Data excerpts:
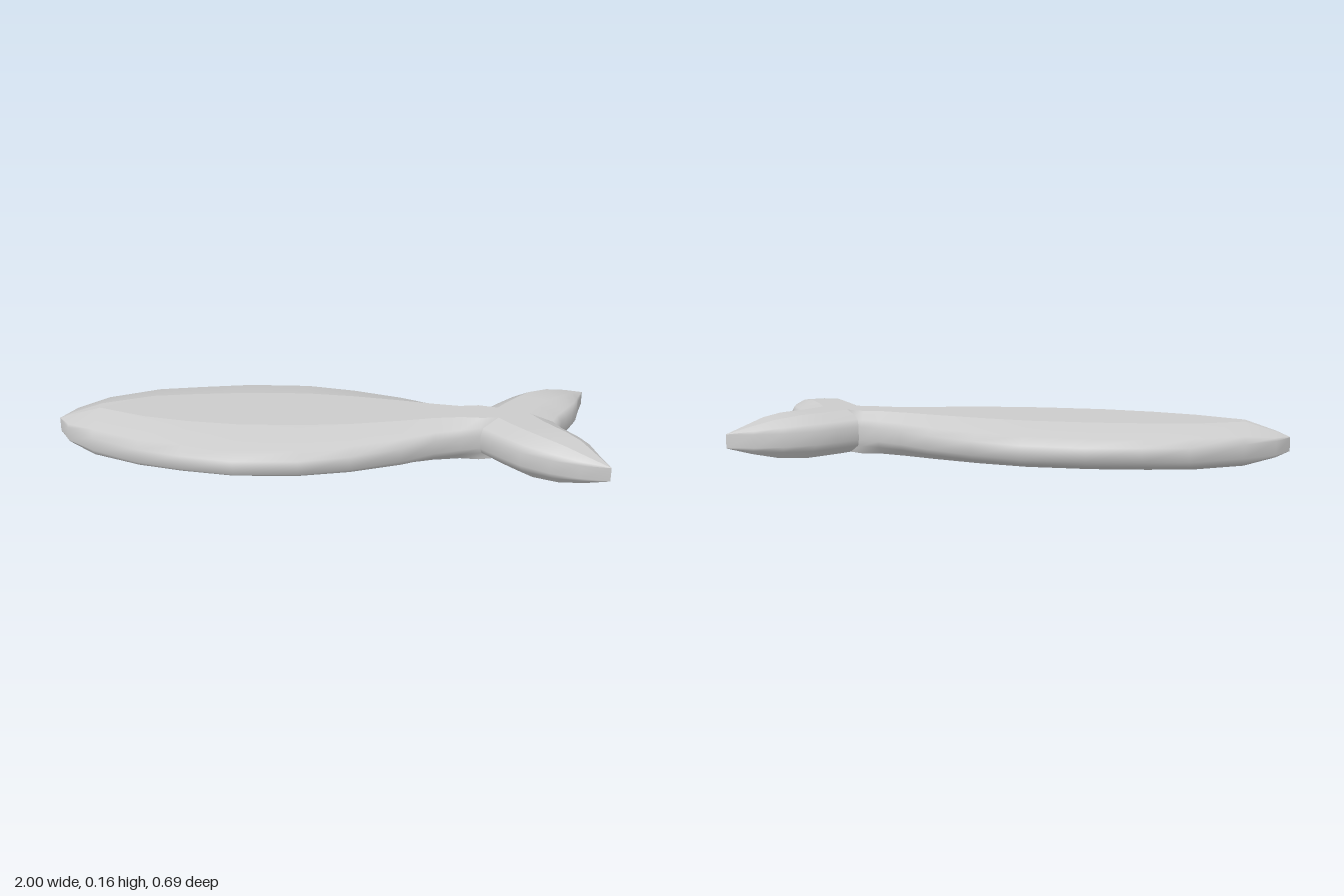
import * as THREE from 'three';

const MID = 0.08;   // height of the middle plane
const RIM = 0.025;  // half height of the outer rim

const material = new THREE.MeshStandardMaterial({ color: 0xcccccc, side: THREE.DoubleSide });

// Skins one strip of the ring; each strip keeps its own smooth normals
function loftStrip(rows) {
  const n = rows[0].length, index = [];
  for (let i = 0; i < rows.length - 1; i++) {
    for (let j = 0; j < n - 1; j++) {
      const a = i * n + j, b = a + n;
      index.push(a, a + 1, b, a + 1, b + 1, b);
    }
  }
  const geometry = new THREE.BufferGeometry();
  geometry.setAttribute('position', new THREE.Float32BufferAttribute(rows.flat(2), 3));
  geometry.setIndex(index);
  geometry.computeVertexNormals();
  return geometry;
}

// Section: a and b are the [x, z] rim points, h the half height,
// top and bottom the share of the width that is flat
function pillow(name, sections) {
  const strips = {
    Top: ({ h, top }) => [[-top, h], [top, h]],
    SideA: (s) => side(s, 1),
    Bottom: ({ h, bottom }) => [[bottom, -h], [-bottom, -h]],
    SideB: (s) => side(s, -1).reverse(),
  };
  const group = new THREE.Group();
  group.name = name;
  for (const [label, outline] of Object.entries(strips)) {
    const rows = sections.map((s) => outline(s).map(([t, y]) => {
      const k = (t + 1) / 2;
      return [s.b[0] + (s.a[0] - s.b[0]) * k, MID + y, s.b[1] + (s.a[1] - s.b[1]) * k];
    }));
    const mesh = new THREE.Mesh(loftStrip(rows), material);
    mesh.name = name + label;
    group.add(mesh);
  }
  return group;
}

// Bevelled flank from the top flat round the rim to the bottom flat
function side({ h, top, bottom }, sign) {
  const shoulder = RIM + (h - RIM) * 0.45;
  return [[top, h], [0.88, shoulder], [1, RIM], [1, -RIM], [0.88, -shoulder], [bottom, -h]]
    .map(([t, y]) => [t * sign, y]);
}

// Body stations: x, front half width, back half width, half height, flat share
const BODY = [
  [-1, 0, 0, 0.026, 0.1],
  [-0.95, 0.085, 0.085, 0.046, 0.1],
  [-0.84, 0.17, 0.17, 0.08, 0.12],
  [-0.66, 0.26, 0.27, 0.08, 0.36],
  [-0.5, 0.305, 0.305, 0.08, 0.41],
  [-0.31, 0.34, 0.34, 0.08, 0.43],
  [-0.08, 0.33, 0.34, 0.08, 0.44],
  [0.1, 0.285, 0.295, 0.08, 0.44],
  [0.28, 0.21, 0.225, 0.08, 0.43],
  [0.4, 0.14, 0.16, 0.08, 0.44],
  [0.5, 0.105, 0.122, 0.08, 0.45],
  [0.57, 0.085, 0.108, 0.08, 0.6],
  [0.64, 0.06, 0.07, 0.08, 0.7],
  [0.7, 0, 0, 0.079, 0.7],
];

// Tail lobe stations: outer x, z, inner x, z, half height
const LOBE = [
  [0.5, 0, 0.86, 0, 0.08],
  [0.58, 0.1, 0.88, 0.05, 0.08],
  [0.64, 0.165, 0.905, 0.09, 0.08],
  [0.7, 0.225, 0.93, 0.13, 0.08],
  [0.8, 0.285, 0.955, 0.18, 0.07],
  [0.9, 0.32, 0.972, 0.245, 0.05],
  [1, 0.335, 1, 0.335, 0.026],
];

// sign +1 is the front lobe, -1 the back lobe
function tailLobe(name, sign, stretch) {
  return pillow(name, LOBE.map(([ox, oz, ix, iz, h]) => {
    const outer = [ox, oz * sign * stretch], inner = [ix, iz * sign * stretch];
    return { a: sign > 0 ? outer : inner, b: sign > 0 ? inner : outer, h, top: 0.42, bottom: 0.55 };
  }));
}

export function createModel() {
  const model = new THREE.Group();
  model.name = 'flatFish';
  model.add(
    pillow('body', BODY.map(([x, front, back, h, flat]) => (
      { a: [x, front], b: [x, -back], h, top: flat, bottom: Math.min(flat * 1.3, 0.8) }))),
    tailLobe('frontTailLobe', 1, 0.98),
    tailLobe('backTailLobe', -1, 1.03),
  );
  return model;
}
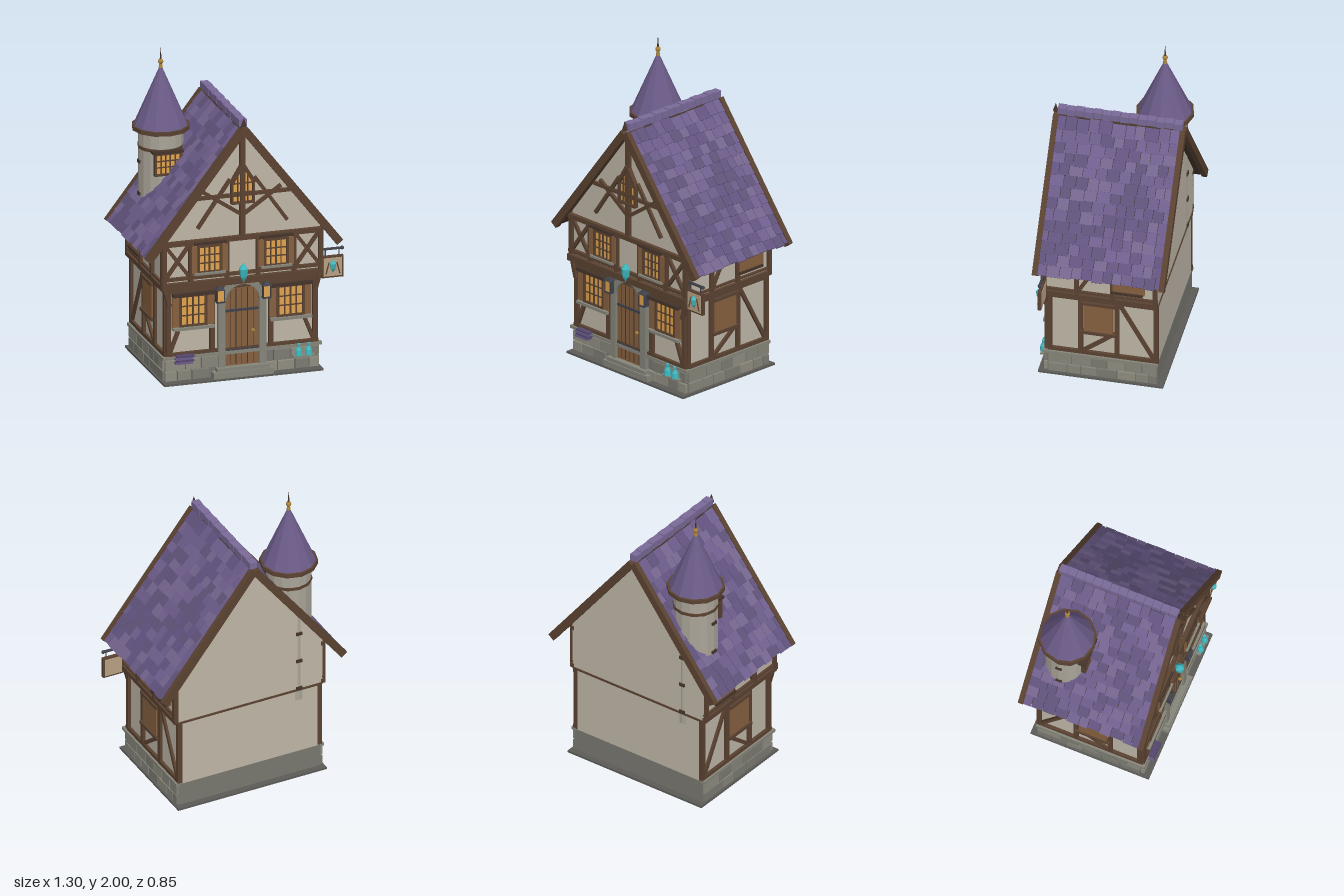
import * as THREE from 'three';

const C = { wall: 0xbdb5a6, timber: 0x5a4231, dark: 0x44342a, stone: 0x86857a, slab: 0x5c5b57, glass: 0xe0a24c,
  door: 0x85603f, iron: 0x40414a, teal: 0x3fb9c0, gold: 0xa9823a, roof: 0x6b5b88, tower: 0xaaa498 };
const mats = {};
const mat = c => mats[c] ??= new THREE.MeshStandardMaterial({ color: c, flatShading: true });
const CX = -0.015, PITCH = Math.atan(1.29);
let seed = 7;
const rnd = () => (seed = (seed * 16807) % 2147483647) / 2147483647;

function add(parent, name, geo, color, x = 0, y = 0, z = 0) {
  const m = new THREE.Mesh(geo, mat(color));
  m.name = name;
  m.position.set(x, y, z);
  parent.add(m);
  return m;
}
const box = (p, name, c, w, h, d, x, y, z) => add(p, name, new THREE.BoxGeometry(w, h, d), c, x, y, z);
function group(parent, name, x = 0, y = 0, z = 0) {
  const g = new THREE.Group();
  g.name = name;
  g.position.set(x, y, z);
  parent.add(g);
  return g;
}
// timber from one point to another on a wall plane
function beam(p, x1, y1, x2, y2, z, w = 0.028, d = 0.03) {
  const m = box(p, 'timber', C.timber, Math.hypot(x2 - x1, y2 - y1), w, d, (x1 + x2) / 2, (y1 + y2) / 2, z);
  m.rotation.z = Math.atan2(y2 - y1, x2 - x1);
}
function extrude(p, name, c, pts, z0, z1, hole) {
  const s = pts instanceof THREE.Shape ? pts : new THREE.Shape(pts.map(q => new THREE.Vector2(...q)));
  if (hole) s.holes.push(hole);
  return add(p, name, new THREE.ExtrudeGeometry(s, { depth: z1 - z0, bevelEnabled: false, curveSegments: 8 }), c, 0, 0, z0);
}
function arch(w, y0, spring) {
  const s = new THREE.Shape();
  s.moveTo(-w, y0);
  s.lineTo(w, y0);
  s.lineTo(w, spring);
  s.absarc(0, spring, w, 0, Math.PI, false);
  s.closePath();
  return s;
}
// glazed window with frame, bars and optional shutters
function windowUnit(p, x, y, w, h, z, cols, rows, shutter = 0) {
  const g = group(p, 'window', x, y, z);
  box(g, 'glass', C.glass, w, h, 0.015, 0, 0, 0);
  for (const s of [-1, 1]) {
    box(g, 'frameSide', C.timber, 0.014, h + 0.028, 0.03, s * (w / 2 + 0.007), 0, 0.005);
    box(g, 'frameRail', C.timber, w, 0.014, 0.03, 0, s * (h / 2 + 0.007), 0.005);
    if (shutter) box(g, 'shutter', C.door, shutter, h + 0.02, 0.02, s * (w / 2 + 0.016 + shutter / 2), 0, 0.008);
  }
  for (let i = 1; i < cols; i++) box(g, 'bar', C.timber, i * 2 === cols ? 0.012 : 0.007, h, 0.022, (i / cols - 0.5) * w, 0, 0.003);
  for (let i = 1; i < rows; i++) box(g, 'bar', C.timber, w, 0.007, 0.022, 0, (i / rows - 0.5) * h, 0.003);
}
// two courses of blocks along a foundation face
function stoneCourses(p, from, to, z, skip = 0) {
  for (const [y, h, off] of [[0.05, 0.058, 0], [0.12, 0.066, 0.05]]) {
    for (let x = from; x < to - 0.02;) {
      let end = Math.min(to, x + 0.08 + rnd() * 0.05 + (x === from ? off : 0));
      if (to - end < 0.05) end = to;
      const mid = (x + end) / 2;
      if (Math.abs(mid) > skip) box(p, 'stoneBlock', [C.stone, 0x7b7b72, 0x8f8d80][Math.floor(rnd() * 3)], end - x - 0.008, h, 0.022, mid, y, z);
      x = end;
    }
  }
}
function crystal(p, x, y, z, r, h) {
  add(p, 'crystal', new THREE.LatheGeometry([[0, -h / 2], [r * 0.75, -h * 0.2], [r, h * 0.2], [0, h / 2]].map(q => new THREE.Vector2(...q)), 6), C.teal, x, y, z);
}

function buildBody(root) {
  const g = group(root, 'body', CX);
  box(g, 'groundSlab', C.slab, 1.03, 0.014, 0.79, 0, 0.007, 0.01);
  box(g, 'foundation', 0x77766e, 0.985, 0.165, 0.695, 0, 0.0875, 0.003);
  box(g, 'lowerWalls', C.wall, 0.96, 0.46, 0.69, 0, 0.395, 0);
  extrude(g, 'upperWalls', C.wall, [[-0.505, 0.62], [0.505, 0.62], [0.505, 0.945], [0, 1.6], [-0.505, 0.945]], -0.348, 0.365);
  box(g, 'backFloorBeam', C.timber, 1.0, 0.014, 0.014, 0, 0.618, -0.346);
}

function buildFront(root) {
  const g = group(root, 'frontWall', CX), zl = 0.352, zu = 0.372;
  stoneCourses(g, -0.5, 0.5, 0.358, 0.17);
  box(g, 'stoneLedge', C.stone, 1.03, 0.02, 0.03, 0, 0.17, 0.36);
  beam(g, -0.49, 0.185, 0.49, 0.185, zl);
  beam(g, -0.49, 0.6, 0.49, 0.6, zl);
  beam(g, -0.52, 0.64, 0.52, 0.64, zu, 0.042, 0.05);
  beam(g, -0.52, 0.685, 0.52, 0.685, zu, 0.02);
  beam(g, -0.52, 0.915, 0.52, 0.915, zu, 0.03, 0.04);
  beam(g, 0, 0.93, 0, 1.59, zu, 0.034);
  beam(g, -0.31, 1.195, 0.31, 1.195, zu, 0.022, 0.026);
  for (const s of [-1, 1]) {
    beam(g, s * 0.475, 0.18, s * 0.475, 0.61, zl, 0.03);
    beam(g, s * 0.19, 0.18, s * 0.19, 0.61, zl, 0.03);
    beam(g, s * 0.465, 0.2, s * 0.41, 0.34, zl, 0.022);
    beam(g, s * 0.47, 0.51, s * 0.5, 0.62, 0.365, 0.025);
    windowUnit(g, s * 0.315, 0.468, 0.15, 0.18, 0.352, 4, 3, 0.045);
    box(g, 'windowSill', C.stone, 0.27, 0.018, 0.045, s * 0.315, 0.357, 0.365);
    box(g, 'windowHead', C.dark, 0.27, 0.022, 0.05, s * 0.315, 0.578, 0.365);
    // upper storey panel
    for (const x of [0.505, 0.335, 0.1]) beam(g, s * x, 0.66, s * x, 0.92, zu, 0.026);
    beam(g, s * 0.495, 0.695, s * 0.345, 0.9, zu, 0.022, 0.024);
    beam(g, s * 0.495, 0.9, s * 0.345, 0.695, zu, 0.022, 0.022);
    windowUnit(g, s * 0.215, 0.8, 0.13, 0.155, 0.372, 4, 3, 0.035);
    box(g, 'windowHead', C.dark, 0.21, 0.018, 0.05, s * 0.215, 0.908, 0.38);
    box(g, 'windowSill', C.stone, 0.2, 0.014, 0.04, s * 0.215, 0.71, 0.385);
    // gable braces
    beam(g, s * 0.29, 1.0, s * 0.08, 1.3, zu, 0.022, 0.022);
    beam(g, s * 0.25, 1.23, 0, 1.06, zu, 0.022, 0.024);
    beam(g, s * 0.075, 1.27, 0, 1.395, zu + 0.005, 0.022, 0.035);
    beam(g, s * 0.07, 1.14, s * 0.07, 1.28, zu + 0.005, 0.014, 0.03);
  }
  extrude(g, 'atticGlass', C.glass, [[-0.065, 1.15], [0.065, 1.15], [0.065, 1.28], [0, 1.38], [-0.065, 1.28]], 0.365, 0.378);
  beam(g, -0.075, 1.145, 0.075, 1.145, zu + 0.006, 0.016);
  for (const y of [1.21, 1.27]) beam(g, -0.065, y, 0.065, y, zu + 0.003, 0.008, 0.026);
  for (const x of [-0.033, 0.033]) beam(g, x, 1.15, x, 1.32, zu + 0.003, 0.008, 0.026);
}

function buildDoor(root) {
  const g = group(root, 'doorway', CX);
  extrude(g, 'doorSurround', C.stone, [[-0.155, 0.05], [0.155, 0.05], [0.155, 0.53], [0.1, 0.62], [-0.1, 0.62], [-0.155, 0.53]], 0.34, 0.38, arch(0.11, 0.08, 0.5));
  extrude(g, 'door', C.door, arch(0.11, 0.08, 0.5), 0.34, 0.362);
  for (let i = -2; i <= 2; i++) box(g, 'plankGap', C.dark, 0.004, 0.49, 0.004, i * 0.037, 0.335, 0.362);
  for (const y of [0.18, 0.44]) box(g, 'doorStrap', C.iron, 0.21, 0.016, 0.008, 0, y, 0.365);
  add(g, 'doorKnob', new THREE.SphereGeometry(0.012, 8, 6), C.gold, 0.07, 0.3, 0.372);
  box(g, 'upperStep', C.stone, 0.34, 0.025, 0.055, 0, 0.068, 0.372);
  box(g, 'lowerStep', C.stone, 0.39, 0.04, 0.06, 0, 0.034, 0.375);
  crystal(g, 0, 0.69, 0.398, 0.03, 0.13);
  for (const s of [-1, 1]) {
    const l = group(g, 'lantern', s * 0.15, 0.555, 0.39);
    box(l, 'lanternGlass', C.glass, 0.042, 0.075, 0.035, 0, 0, 0);
    box(l, 'lanternBase', C.iron, 0.054, 0.01, 0.046, 0, -0.04, 0);
    add(l, 'lanternCap', new THREE.ConeGeometry(0.04, 0.035, 4).rotateY(Math.PI / 4), C.iron, 0, 0.055, 0);
    for (const x of [-1, 1]) box(l, 'lanternPost', C.iron, 0.006, 0.078, 0.04, x * 0.023, 0, 0);
  }
}

function buildSide(root, s) {
  const g = group(root, s > 0 ? 'leftWall' : 'rightWall', CX);
  g.rotation.y = s * Math.PI / 2;
  const b = (z1, y1, z2, y2, out, w, d) => beam(g, -s * z1, y1, -s * z2, y2, out, w, d);
  const lo = 0.484, up = 0.51;
  stoneCourses(g, -0.345, 0.345, 0.495);
  box(g, 'stoneLedge', C.stone, 0.7, 0.02, 0.03, 0, 0.165, 0.497);
  b(-0.35, 0.185, 0.36, 0.185, lo);
  b(-0.35, 0.6, 0.36, 0.6, lo);
  for (const z of [0.335, 0.14, -0.09, -0.335]) b(z, 0.18, z, 0.61, lo);
  b(0.12, 0.2, -0.07, 0.35, lo, 0.024, 0.024);
  b(-0.11, 0.58, -0.32, 0.2, lo, 0.024, 0.024);
  box(g, 'sideShutter', C.door, 0.18, 0.21, 0.04, -s * 0.025, 0.465, 0.485);
  b(0.13, 0.575, -0.08, 0.575, 0.492, 0.02, 0.045);
  b(0.14, 0.352, -0.09, 0.352, 0.492, 0.02, 0.045);
  b(-0.35, 0.632, 0.38, 0.632, up, 0.03);
  b(-0.35, 0.665, 0.38, 0.665, up, 0.014, 0.02);
  b(-0.35, 0.91, 0.38, 0.91, up);
  for (const z of [0.365, 0.16, -0.065, -0.335]) b(z, 0.64, z, 0.92, up, 0.026);
  b(0.15, 0.67, 0.02, 0.9, up, 0.022, 0.022);
  box(g, 'upperShutter', C.door, 0.2, 0.16, 0.04, s * 0.17, 0.79, 0.51);
  box(g, 'upperSill', C.dark, 0.2, 0.016, 0.05, s * 0.16, 0.708, 0.515);
}

function buildRoof(root) {
  const g = group(root, 'roof', CX, 1.6, 0), L = 0.975, rows = 14;
  const tones = [C.roof, 0x625380, 0x75658f, 0x5f5279, 0x6f5f8e];
  for (const s of [1, -1]) {
    const turn = group(g, 'roofSide');
    turn.rotation.y = s > 0 ? 0 : Math.PI;
    const p = group(turn, 'roofSlope');
    p.rotation.z = -PITCH;
    box(p, 'roofDeck', C.dark, L, 0.02, 0.78, L / 2, 0.01, 0);
    for (const z of [-0.4, 0.4]) box(p, 'bargeBoard', C.timber, L + 0.03, 0.05, 0.034, L / 2, 0.018, z);
    for (let r = 0; r < rows; r++) {
      for (let z = -0.385; z < 0.38;) {
        let end = Math.min(0.385, z + 0.055 + rnd() * 0.035 - (z < -0.38 && r % 2 ? 0.03 : 0));
        if (0.385 - end < 0.03) end = 0.385;
        const t = box(p, 'roofTile', tones[Math.floor(rnd() * 5)], 0.085, 0.013, end - z - 0.004, (r + 0.5) * L / rows + (rnd() - 0.5) * 0.012, 0.029, (z + end) / 2);
        t.rotation.z = 0.09;
        z = end;
      }
    }
  }
  for (let i = 0; i < 14; i++) box(g, 'ridgeTile', 0x7a6a98, 0.05, 0.045, 0.053, 0, 0.06 + (i % 2) * 0.004, -0.372 + i * 0.0565);
  add(g, 'ridgeKnob', new THREE.ConeGeometry(0.018, 0.06, 6), C.dark, 0, 0.075, 0.405);
}

function buildTower(root) {
  const g = group(root, 'tower', -0.355, 0, -0.21);
  const ring = (name, c, r, h, y) => add(g, name, new THREE.CylinderGeometry(r, r, h, 12), c, 0, y, 0);
  add(g, 'towerWall', new THREE.CylinderGeometry(0.14, 0.14, 0.95, 16), C.tower, 0, 1.015, 0);
  ring('towerBand', C.timber, 0.146, 0.02, 1.365);
  ring('towerEave', C.timber, 0.182, 0.026, 1.487);
  add(g, 'towerRoof', new THREE.ConeGeometry(0.168, 0.39, 12), C.roof, 0, 1.695, 0);
  add(g, 'finialBall', new THREE.SphereGeometry(0.017, 10, 8), C.gold, 0, 1.905, 0);
  add(g, 'finialCollar', new THREE.CylinderGeometry(0.008, 0.014, 0.03, 8), C.gold, 0, 1.88, 0);
  add(g, 'finialSpike', new THREE.ConeGeometry(0.007, 0.09, 6), C.dark, 0, 1.955, 0);
  windowUnit(g, 0, 1.285, 0.15, 0.12, 0.138, 5, 3);
  box(g, 'towerWindowHead', C.dark, 0.2, 0.018, 0.05, 0, 1.362, 0.135);
  // stones set into the wall
  for (const [a, y] of [[-1.57, 1.27], [-1.57, 1.06], [3.14, 0.63], [3.14, 0.83], [3.14, 1.03]]) {
    const m = box(g, 'wallStone', C.dark, 0.04, 0.02, 0.015, Math.sin(a) * 0.14, y, Math.cos(a) * 0.14);
    m.rotation.y = a;
  }
}

function buildExtras(root) {
  const sign = group(root, 'hangingSign', 0.57, 0.66, 0.365);
  box(sign, 'signFrame', C.timber, 0.14, 0.14, 0.022, 0, 0, 0);
  box(sign, 'signBoard', 0xb79f82, 0.118, 0.118, 0.028, 0, 0, 0);
  crystal(sign, 0, 0.005, 0.015, 0.022, 0.085);
  for (const s of [-1, 1]) {
    beam(sign, s * 0.045, -0.045, s * 0.025, 0.03, 0.014, 0.007, 0.008);
    box(sign, 'signChain', C.iron, 0.006, 0.045, 0.006, s * 0.045, 0.09, 0);
  }
  box(sign, 'signArm', C.iron, 0.15, 0.012, 0.014, -0.005, 0.115, 0);
  add(sign, 'armKnob', new THREE.SphereGeometry(0.012, 8, 6), C.iron, 0.065, 0.115, 0);
  for (let i = 0; i < 4; i++) box(root, 'stackedTile', i % 2 ? 0x54466e : C.roof, 0.11, 0.011, 0.04, -0.4 + (i % 2) * 0.008, 0.142 + i * 0.014, 0.388);
  for (const x of [0.345, 0.41]) {
    add(root, 'bottle', new THREE.LatheGeometry([[0, 0], [0.024, 0], [0.02, 0.035], [0.009, 0.055], [0.011, 0.075], [0, 0.075]].map(q => new THREE.Vector2(...q)), 8), C.teal, x, 0.11, 0.388);
  }
  box(root, 'bottleShelf', C.stone, 0.14, 0.012, 0.04, 0.378, 0.105, 0.382);
}

export function createModel() {
  const root = new THREE.Group();
  root.name = 'timberHouse';
  buildBody(root);
  buildFront(root);
  buildDoor(root);
  for (const s of [1, -1]) buildSide(root, s);
  buildRoof(root);
  buildTower(root);
  buildExtras(root);
  return root;
}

- _THE PROBLEM_: Only the lines from the start of the records to the one containing "const n = rows[0].length, index = [];" should be repeated, exactly and with both ends kept; drop any pictures.

- _RESPONSE AREA_:
import * as THREE from 'three';

const MID = 0.08;   // height of the middle plane
const RIM = 0.025;  // half height of the outer rim

const material = new THREE.MeshStandardMaterial({ color: 0xcccccc, side: THREE.DoubleSide });

// Skins one strip of the ring; each strip keeps its own smooth normals
function loftStrip(rows) {
  const n = rows[0].length, index = [];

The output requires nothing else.